abstract = "Public services operate increasingly through financialising policy technologies in which governments and other funders {\textquoteleft}invest{\textquoteright} in programmes and interventions that can measure and monetise their social impact. This article investigates this shift towards social investment, focusing on the UK government{\textquoteright}s flagship youth programme the National Citizen Service and UK government Treasury guidance, particularly the {\textquoteleft}Green Book{\textquoteright} (HM Treasury, 2018). We argue that policy on social value operates in conjunction with new approaches to impact measurement creating a {\textquoteleft}social investment machine{\textquoteright}. The machine operates through innovations in policy alongside {\textquoteleft}evaluation entrepreneurship{\textquoteright} at a programme level to reposition young people as the subjects of investment with imagined futures as economically productive citizens, while their data becomes the currency of investment. This shift towards financialisation in policy also promotes {\textquoteleft}high volume{\textquoteright} services, which in contrast to universal welfare services obscure the structural inequalities that shape young people{\textquoteright}s lives.",
keywords = "assemblage, evaluation, impact, social value, youth programmes",
author = "{de St Croix}, Tania and Ian McGimpsey and John Owens",
year = "2020",
month = aug,
day = "1",
doi = "10.1177/0261018319854890",
language = "English",
volume = "40",
pages = "450--470",
journal = "Critical Social Policy",
issn = "0261-0183",
publisher = "SAGE Publications",
number = "3",

}

RIS

TY - JOUR

T1 - Feeding young people to the social investment machine

T2 - the financialisation of public services

AU - de St Croix, Tania

AU - McGimpsey, Ian

AU - Owens, John

PY - 2020/8/1

Y1 - 2020/8/1

N2 - Public services operate increasingly through financialising policy technologies in which governments and other funders ‘invest’ in programmes and interventions that can measure and monetise their social impact. This article investigates this shift towards social investment, focusing on the UK government’s flagship youth programme the National Citizen Service and UK government Treasury guidance, particularly the ‘Green Book’ (HM Treasury, 2018). We argue that policy on social value operates in conjunction with new approaches to impact measurement creating a ‘social investment machine’. The machine operates through innovations in policy alongside ‘evaluation entrepreneurship’ at a programme level to reposition young people as the subjects of investment with imagined futures as economically productive citizens, while their data becomes the currency of investment. This shift towards financialisation in policy also promotes ‘high volume’ services, which in contrast to universal welfare services obscure the structural inequalities that shape young people’s lives.

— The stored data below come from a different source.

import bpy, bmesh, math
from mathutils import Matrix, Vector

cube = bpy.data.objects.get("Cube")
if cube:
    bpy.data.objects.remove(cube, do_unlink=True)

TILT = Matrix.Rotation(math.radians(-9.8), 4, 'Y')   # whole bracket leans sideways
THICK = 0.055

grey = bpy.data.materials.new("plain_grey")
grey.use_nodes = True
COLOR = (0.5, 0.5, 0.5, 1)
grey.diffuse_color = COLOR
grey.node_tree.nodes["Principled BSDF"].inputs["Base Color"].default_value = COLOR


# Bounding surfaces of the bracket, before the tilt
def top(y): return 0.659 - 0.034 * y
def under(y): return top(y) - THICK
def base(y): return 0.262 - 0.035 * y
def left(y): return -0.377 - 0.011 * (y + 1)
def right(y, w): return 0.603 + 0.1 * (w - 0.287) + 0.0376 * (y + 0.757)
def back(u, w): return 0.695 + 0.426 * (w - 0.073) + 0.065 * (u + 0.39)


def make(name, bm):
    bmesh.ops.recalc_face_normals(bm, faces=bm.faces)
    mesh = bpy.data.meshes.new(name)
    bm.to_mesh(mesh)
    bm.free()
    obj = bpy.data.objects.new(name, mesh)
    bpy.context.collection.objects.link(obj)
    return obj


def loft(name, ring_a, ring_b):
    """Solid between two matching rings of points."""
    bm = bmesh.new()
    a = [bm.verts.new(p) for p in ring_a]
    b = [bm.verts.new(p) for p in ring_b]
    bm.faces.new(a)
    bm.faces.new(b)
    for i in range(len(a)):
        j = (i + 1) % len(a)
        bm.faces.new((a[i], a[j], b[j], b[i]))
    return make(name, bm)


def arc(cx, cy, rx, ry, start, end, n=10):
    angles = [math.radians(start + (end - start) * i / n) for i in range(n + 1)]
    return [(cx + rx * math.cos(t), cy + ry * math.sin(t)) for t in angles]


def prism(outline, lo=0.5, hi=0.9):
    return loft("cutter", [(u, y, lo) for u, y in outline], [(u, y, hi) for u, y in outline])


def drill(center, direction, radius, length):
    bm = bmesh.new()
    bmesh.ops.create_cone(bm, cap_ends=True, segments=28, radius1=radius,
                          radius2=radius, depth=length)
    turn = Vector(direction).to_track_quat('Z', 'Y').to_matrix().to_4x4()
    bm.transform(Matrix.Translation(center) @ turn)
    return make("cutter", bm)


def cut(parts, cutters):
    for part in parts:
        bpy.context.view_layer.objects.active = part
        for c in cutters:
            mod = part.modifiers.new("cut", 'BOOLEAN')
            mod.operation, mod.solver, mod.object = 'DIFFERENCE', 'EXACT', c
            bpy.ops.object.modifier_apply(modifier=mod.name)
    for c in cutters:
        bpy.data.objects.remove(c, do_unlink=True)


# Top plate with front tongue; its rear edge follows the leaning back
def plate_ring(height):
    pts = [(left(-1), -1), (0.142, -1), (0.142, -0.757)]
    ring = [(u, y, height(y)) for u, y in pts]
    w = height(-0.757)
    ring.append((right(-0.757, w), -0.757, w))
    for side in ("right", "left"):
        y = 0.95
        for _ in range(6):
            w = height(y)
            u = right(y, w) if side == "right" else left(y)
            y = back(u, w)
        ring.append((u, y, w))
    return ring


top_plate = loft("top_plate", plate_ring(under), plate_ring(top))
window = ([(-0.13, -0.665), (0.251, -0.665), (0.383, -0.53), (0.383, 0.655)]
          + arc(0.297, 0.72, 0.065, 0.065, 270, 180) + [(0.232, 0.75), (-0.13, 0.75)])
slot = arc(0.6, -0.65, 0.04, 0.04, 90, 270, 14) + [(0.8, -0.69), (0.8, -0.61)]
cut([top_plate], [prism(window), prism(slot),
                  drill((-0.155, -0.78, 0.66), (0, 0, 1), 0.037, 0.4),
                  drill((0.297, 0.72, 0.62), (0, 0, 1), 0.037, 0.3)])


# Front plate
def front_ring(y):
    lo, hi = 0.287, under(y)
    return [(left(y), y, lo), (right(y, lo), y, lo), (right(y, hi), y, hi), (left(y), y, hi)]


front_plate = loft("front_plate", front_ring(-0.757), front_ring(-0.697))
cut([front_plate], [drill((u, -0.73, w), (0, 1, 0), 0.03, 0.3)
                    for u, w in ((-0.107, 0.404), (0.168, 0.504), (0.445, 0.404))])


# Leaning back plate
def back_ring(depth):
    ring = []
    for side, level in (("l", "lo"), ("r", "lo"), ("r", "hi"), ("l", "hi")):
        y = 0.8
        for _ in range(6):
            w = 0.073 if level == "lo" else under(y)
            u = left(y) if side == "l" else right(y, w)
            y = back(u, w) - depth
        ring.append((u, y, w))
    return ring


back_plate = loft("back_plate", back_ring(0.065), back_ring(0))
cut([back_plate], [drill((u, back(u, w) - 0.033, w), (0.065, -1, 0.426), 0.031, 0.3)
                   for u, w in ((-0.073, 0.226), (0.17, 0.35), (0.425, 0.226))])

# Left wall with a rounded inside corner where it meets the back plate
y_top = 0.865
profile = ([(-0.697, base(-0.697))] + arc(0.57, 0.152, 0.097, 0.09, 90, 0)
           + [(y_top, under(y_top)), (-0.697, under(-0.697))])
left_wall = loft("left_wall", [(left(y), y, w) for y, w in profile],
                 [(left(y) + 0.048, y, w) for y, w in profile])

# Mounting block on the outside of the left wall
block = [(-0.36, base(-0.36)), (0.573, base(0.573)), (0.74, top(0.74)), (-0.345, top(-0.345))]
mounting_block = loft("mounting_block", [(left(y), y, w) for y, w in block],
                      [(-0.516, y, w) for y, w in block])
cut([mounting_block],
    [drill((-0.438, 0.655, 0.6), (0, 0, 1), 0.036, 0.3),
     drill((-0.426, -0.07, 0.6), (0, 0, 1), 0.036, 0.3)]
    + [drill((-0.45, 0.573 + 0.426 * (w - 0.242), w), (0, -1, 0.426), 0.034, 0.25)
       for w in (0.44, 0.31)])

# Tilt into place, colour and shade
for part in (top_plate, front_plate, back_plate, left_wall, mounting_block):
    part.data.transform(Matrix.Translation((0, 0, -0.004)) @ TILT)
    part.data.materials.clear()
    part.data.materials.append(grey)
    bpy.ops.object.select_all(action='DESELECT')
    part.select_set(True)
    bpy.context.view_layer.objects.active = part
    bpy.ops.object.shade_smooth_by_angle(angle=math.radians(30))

AB - Public services operate increasingly through financialising policy technologies in which governments and other funders ‘invest’ in programmes and interventions that can measure and monetise their social impact. This article investigates this shift towards social investment, focusing on the UK government’s flagship youth programme the National Citizen Service and UK government Treasury guidance, particularly the ‘Green Book’ (HM Treasury, 2018). We argue that policy on social value operates in conjunction with new approaches to impact measurement creating a ‘social investment machine’. The machine operates through innovations in policy alongside ‘evaluation entrepreneurship’ at a programme level to reposition young people as the subjects of investment with imagined futures as economically productive citizens, while their data becomes the currency of investment. This shift towards financialisation in policy also promotes ‘high volume’ services, which in contrast to universal welfare services obscure the structural inequalities that shape young people’s lives.

KW - assemblage

KW - evaluation

KW - impact

KW - social value

KW - youth programmes

U2 - 10.1177/0261018319854890

DO - 10.1177/0261018319854890

M3 - Article

VL - 40

SP - 450

EP - 470

JO - Critical Social Policy

JF - Critical Social Policy

SN - 0261-0183

IS - 3

ER -